Or so it seemed this morning.
The Psalter reading from Common Prayer included Psalm 39.
Speaking of the measure of my days:
they are but a span,
- 5 1/2 - 9 inches compared to Eternity!
At my age I'm well aware at the shortness of ones life regardless of the number of years piled up. But the psalmist goes on to speak of it all as vapor, i.e. rising morning mists. And of the treasures we cling to and pile up as vanity, vain shadows "heaped up riches and we cannot tell who will gather them."
Is that all, isn't that rebuke enough?
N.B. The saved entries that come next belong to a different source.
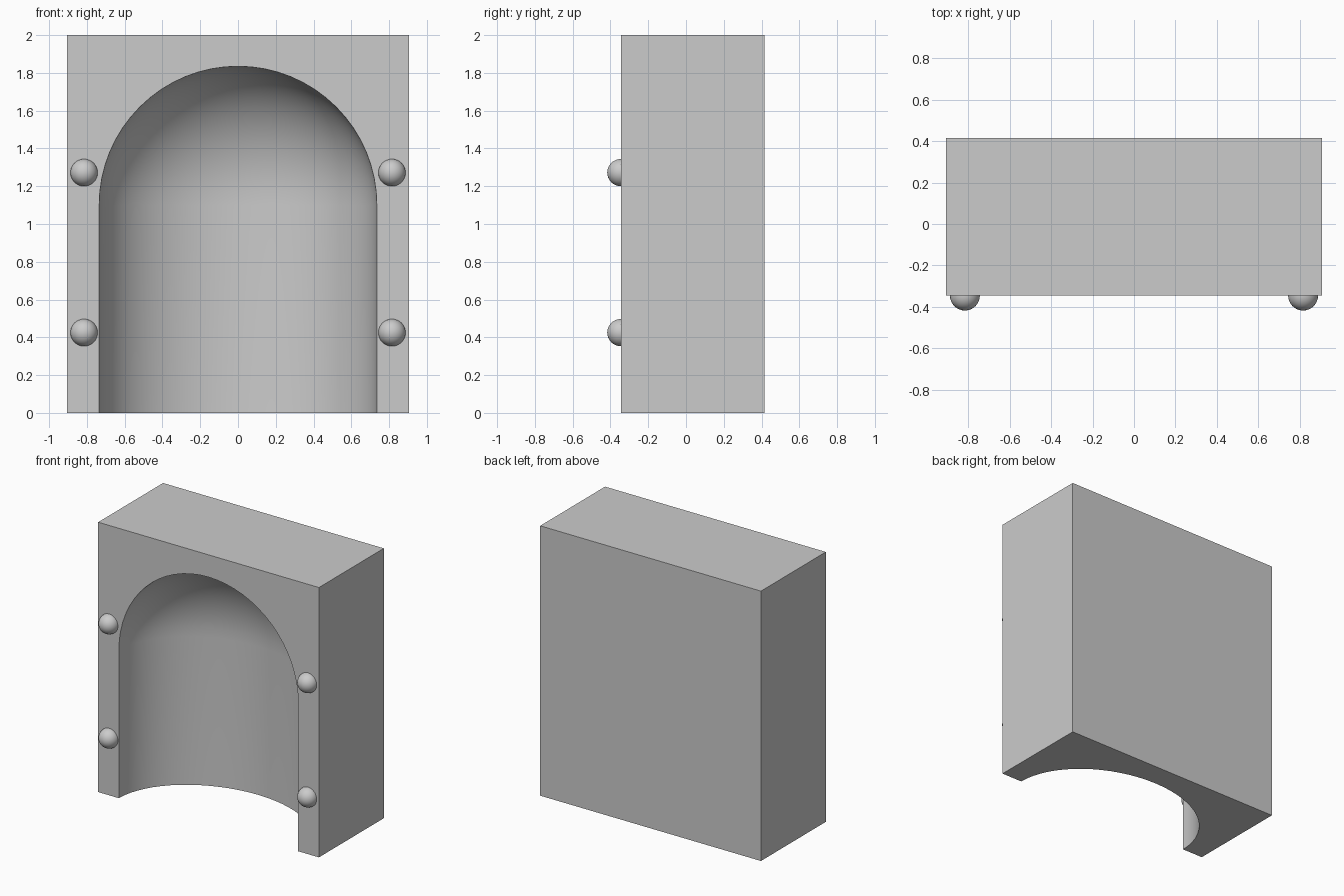
import bpy
import bmesh

WIDTH, HEIGHT = 1.81, 2.0
FRONT, BACK = -0.345, 0.415
ARCH_RADIUS, ARCH_DEPTH, SPRING_Z = 0.735, 0.58, 1.1
STUD_RADIUS = 0.072

default = bpy.data.objects.get("Cube")
if default:
    bpy.data.objects.remove(default, do_unlink=True)

grey = bpy.data.materials.new("plain_grey")
grey.use_nodes = True
grey.diffuse_color = (0.6, 0.6, 0.6, 1)
grey.node_tree.nodes["Principled BSDF"].inputs["Base Color"].default_value = (0.6, 0.6, 0.6, 1)


def add_object(name, bm):
    bmesh.ops.recalc_face_normals(bm, faces=bm.faces)
    mesh = bpy.data.meshes.new(name)
    bm.to_mesh(mesh)
    bm.free()
    mesh.materials.append(grey)
    obj = bpy.data.objects.new(name, mesh)
    bpy.context.collection.objects.link(obj)
    return obj


def smooth(obj):
    bpy.ops.object.select_all(action='DESELECT')
    obj.select_set(True)
    bpy.context.view_layer.objects.active = obj
    bpy.ops.object.shade_smooth_by_angle(angle=0.6)


# Solid block
bm = bmesh.new()
bmesh.ops.create_cube(bm, size=1)
bmesh.ops.scale(bm, vec=(WIDTH, BACK - FRONT, HEIGHT), verts=bm.verts)
bmesh.ops.translate(bm, vec=(0, (FRONT + BACK) / 2, HEIGHT / 2), verts=bm.verts)
block = add_object("niche_block", bm)

# Niche cutter: a dome whose rim is drawn straight down through the floor
bm = bmesh.new()
bmesh.ops.create_uvsphere(bm, u_segments=64, v_segments=32, radius=1)
bmesh.ops.delete(bm, geom=[v for v in bm.verts if v.co.z < -0.01], context='VERTS')
bmesh.ops.scale(bm, vec=(ARCH_RADIUS, ARCH_DEPTH, ARCH_RADIUS), verts=bm.verts)
rim = [e for e in bm.edges if e.is_boundary]
walls = bmesh.ops.extrude_edge_only(bm, edges=rim)["geom"]
lower = [g for g in walls if isinstance(g, bmesh.types.BMVert)]
bmesh.ops.translate(bm, vec=(0, 0, -SPRING_Z - 0.2), verts=lower)
bmesh.ops.holes_fill(bm, edges=[e for e in bm.edges if e.is_boundary], sides=0)
bmesh.ops.translate(bm, vec=(0, FRONT, SPRING_Z), verts=bm.verts)
cutter = add_object("niche_cutter", bm)
cutter.hide_render = True

# Carve the niche, then drop the cutter
carve = block.modifiers.new("carve_niche", 'BOOLEAN')
carve.operation = 'DIFFERENCE'
carve.solver = 'EXACT'
carve.object = cutter
bpy.context.view_layer.objects.active = block
bpy.ops.object.modifier_apply(modifier=carve.name)
bpy.data.objects.remove(cutter, do_unlink=True)
smooth(block)

# Round studs on both front posts
for side, x in (("left", 0.815), ("right", -0.815)):
    for level, z in (("lower", 0.425), ("upper", 1.272)):
        bm = bmesh.new()
        bmesh.ops.create_uvsphere(bm, u_segments=32, v_segments=16, radius=STUD_RADIUS)
        stud = add_object(f"{level}_{side}_stud", bm)
        stud.location = (x, FRONT, z)
        smooth(stud)
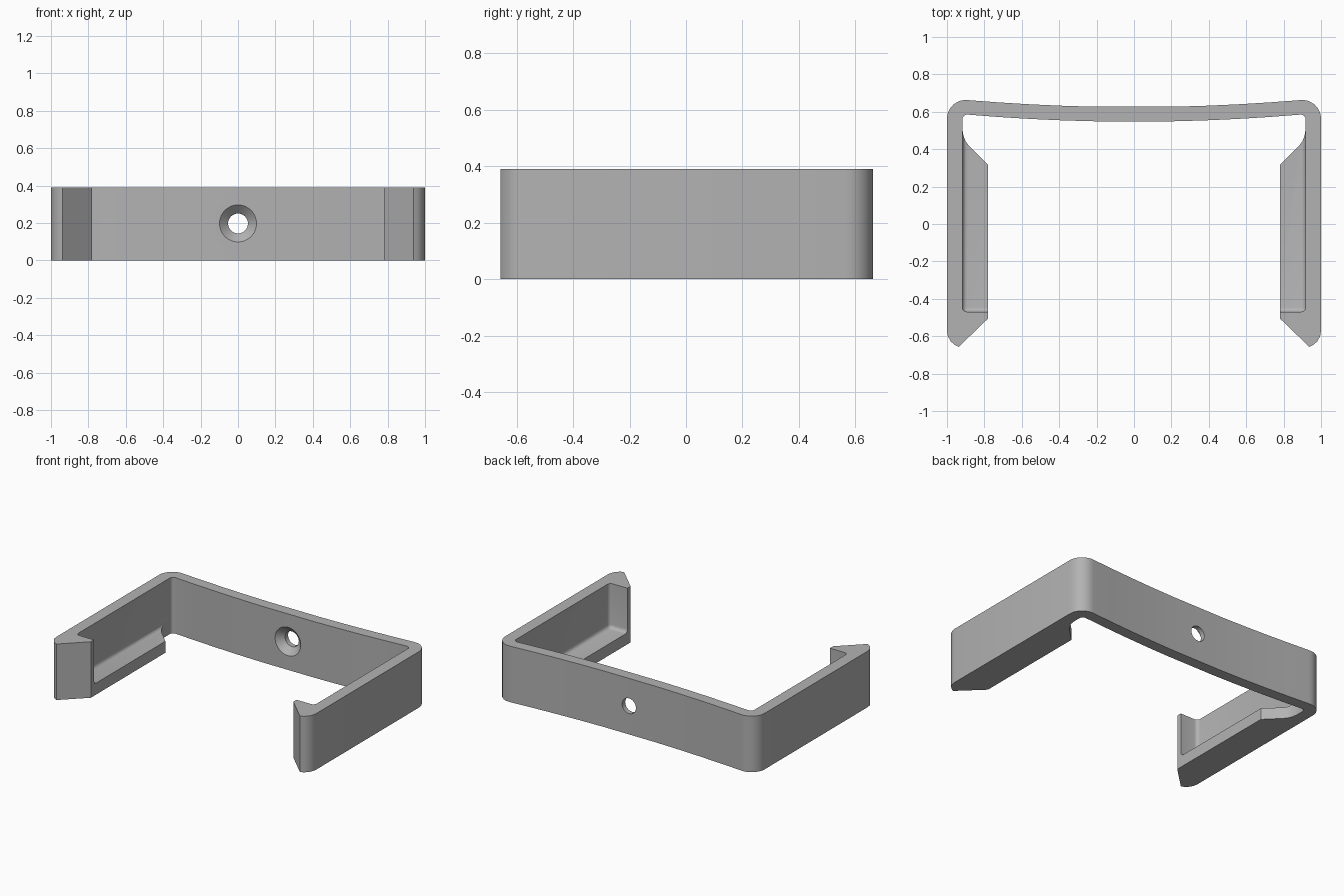
import bpy, bmesh, math
from mathutils import Matrix

HEIGHT = 0.39
LEDGE = 0.08
WALL = 0.917

if "Cube" in bpy.data.objects:
    bpy.data.objects.remove(bpy.data.objects["Cube"], do_unlink=True)

grey = bpy.data.materials.new("plain grey")
grey.use_nodes = True
colour = (0.45, 0.45, 0.45, 1)
grey.diffuse_color = colour
grey.node_tree.nodes["Principled BSDF"].inputs["Base Color"].default_value = colour


def make_object(name, bm):
    bmesh.ops.recalc_face_normals(bm, faces=bm.faces)
    mesh = bpy.data.meshes.new(name)
    bm.to_mesh(mesh)
    bm.free()
    mesh.materials.append(grey)
    obj = bpy.data.objects.new(name, mesh)
    bpy.context.collection.objects.link(obj)
    return obj


def arc(cx, cy, r, start, end, steps=8):
    angles = [math.radians(start + (end - start) * i / steps) for i in range(steps + 1)]
    return [(cx + r * math.cos(a), cy + r * math.sin(a)) for a in angles]


def bowed(base):
    # Gently bowed back wall, flat across the middle
    return [(x, base + 0.038 * (x / 0.89) ** 2) for x in (0.2, 0.37, 0.55, 0.72)]


# Plan of the left half: back, corner, side arm, hook, ledge, inner corner
half = bowed(0.625)
half += arc(0.9, 0.563, 0.1, 98, 0)
half += [(1, -0.57), (0.995, -0.6), (0.98, -0.627), (0.96, -0.646), (0.937, -0.657)]
half += [(0.78, -0.505), (0.78, 0.315), (0.88, 0.415)]
half += [(0.9, 0.442), (0.912, 0.471), (WALL, 0.505)]
half += arc(WALL - 0.025, 0.56, 0.025, 0, 90, 5)
half += reversed(bowed(0.547))
outline = half + [(-x, y) for x, y in reversed(half)]

bm = bmesh.new()
face = bm.faces.new([bm.verts.new((x, y, 0)) for x, y in outline])
new = bmesh.ops.extrude_face_region(bm, geom=[face])["geom"]
bmesh.ops.translate(bm, vec=(0, 0, HEIGHT),
                    verts=[v for v in new if isinstance(v, bmesh.types.BMVert)])
bracket = make_object("bracket", bm)


def cut(cutter):
    mod = bracket.modifiers.new(cutter.name, "BOOLEAN")
    mod.operation = "DIFFERENCE"
    mod.solver = "EXACT"
    mod.object = cutter
    cutter.hide_render = True
    cutter.hide_set(True)


# Rounded pockets that leave a ledge along the bottom of each arm
for side, name in ((1, "left_pocket"), (-1, "right_pocket")):
    x0, x1, y0, y1, z0, z1 = 0.5, WALL + 0.0005, -0.47, 0.555, LEDGE, 0.6
    bm = bmesh.new()
    bmesh.ops.create_cube(bm, size=1)
    bmesh.ops.scale(bm, vec=(x1 - x0, y1 - y0, z1 - z0), verts=bm.verts)
    bmesh.ops.translate(bm, vec=(side * (x0 + x1) / 2, (y0 + y1) / 2, (z0 + z1) / 2),
                        verts=bm.verts)
    bmesh.ops.bevel(bm, geom=list(bm.edges), offset=0.025, segments=4,
                    profile=0.5, affect="EDGES")
    cut(make_object(name, bm))

# Countersunk screw hole, turned around the y axis
bm = bmesh.new()
rings = []
for y, r in ((0.5, 0.1), (0.548, 0.1), (0.593, 0.053), (0.75, 0.053)):
    rings.append([bm.verts.new((px, y, pz)) for px, pz in arc(0, 0.198, r, 0, 360, 40)[:-1]])
for a, b in zip(rings, rings[1:]):
    for i in range(40):
        j = (i + 1) % 40
        bm.faces.new((a[i], a[j], b[j], b[i]))
bm.faces.new(rings[0])
bm.faces.new(rings[-1])
cut(make_object("screw_hole", bm))

# Bake the cuts, drop the cutters and smooth the rounded parts
bpy.context.view_layer.update()
graph = bpy.context.evaluated_depsgraph_get()
result = bpy.data.meshes.new_from_object(bracket.evaluated_get(graph))
cutters = [m.object for m in bracket.modifiers]
bracket.modifiers.clear()
bracket.data = result
for cutter in cutters:
    bpy.data.objects.remove(cutter, do_unlink=True)

bpy.ops.object.select_all(action="DESELECT")
bracket.select_set(True)
bpy.context.view_layer.objects.active = bracket
bpy.ops.object.shade_smooth_by_angle(angle=math.radians(30))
No. I am also frail, transitory.
Bernard of Clairvaux then pointed out that "the soul's vision is caked over by our focus" of our earth toys, our treasures, seeing as we will the gifts and not the Giver.
These thoughts combined paint a grim and unattractive picture of my failed vision and my foolish clingings.
Back to the Psalm we go. From my caked over vision, my pile of toys and treasures that unknown others will enjoy, the disappearing vapor that is life, a proper focus is offered.
"And now Lord, what is my hope?
Truly my hope is even in Thee."
After the tears, the prayer and heart's cry, the writer gives this reminder:
"for I am Your passing guest,
a temporary resident,
as all my fathers were."
Nevertheless, over all is hope, hope that clears , uncluttering, uncaking the eyes of the soul.
Lord this day,
give me clear eyes,
Your eyes to see the measure of my life and its focus,
"looking away from all that distracts to Jesus,
the Author and Finisher of [my] faith."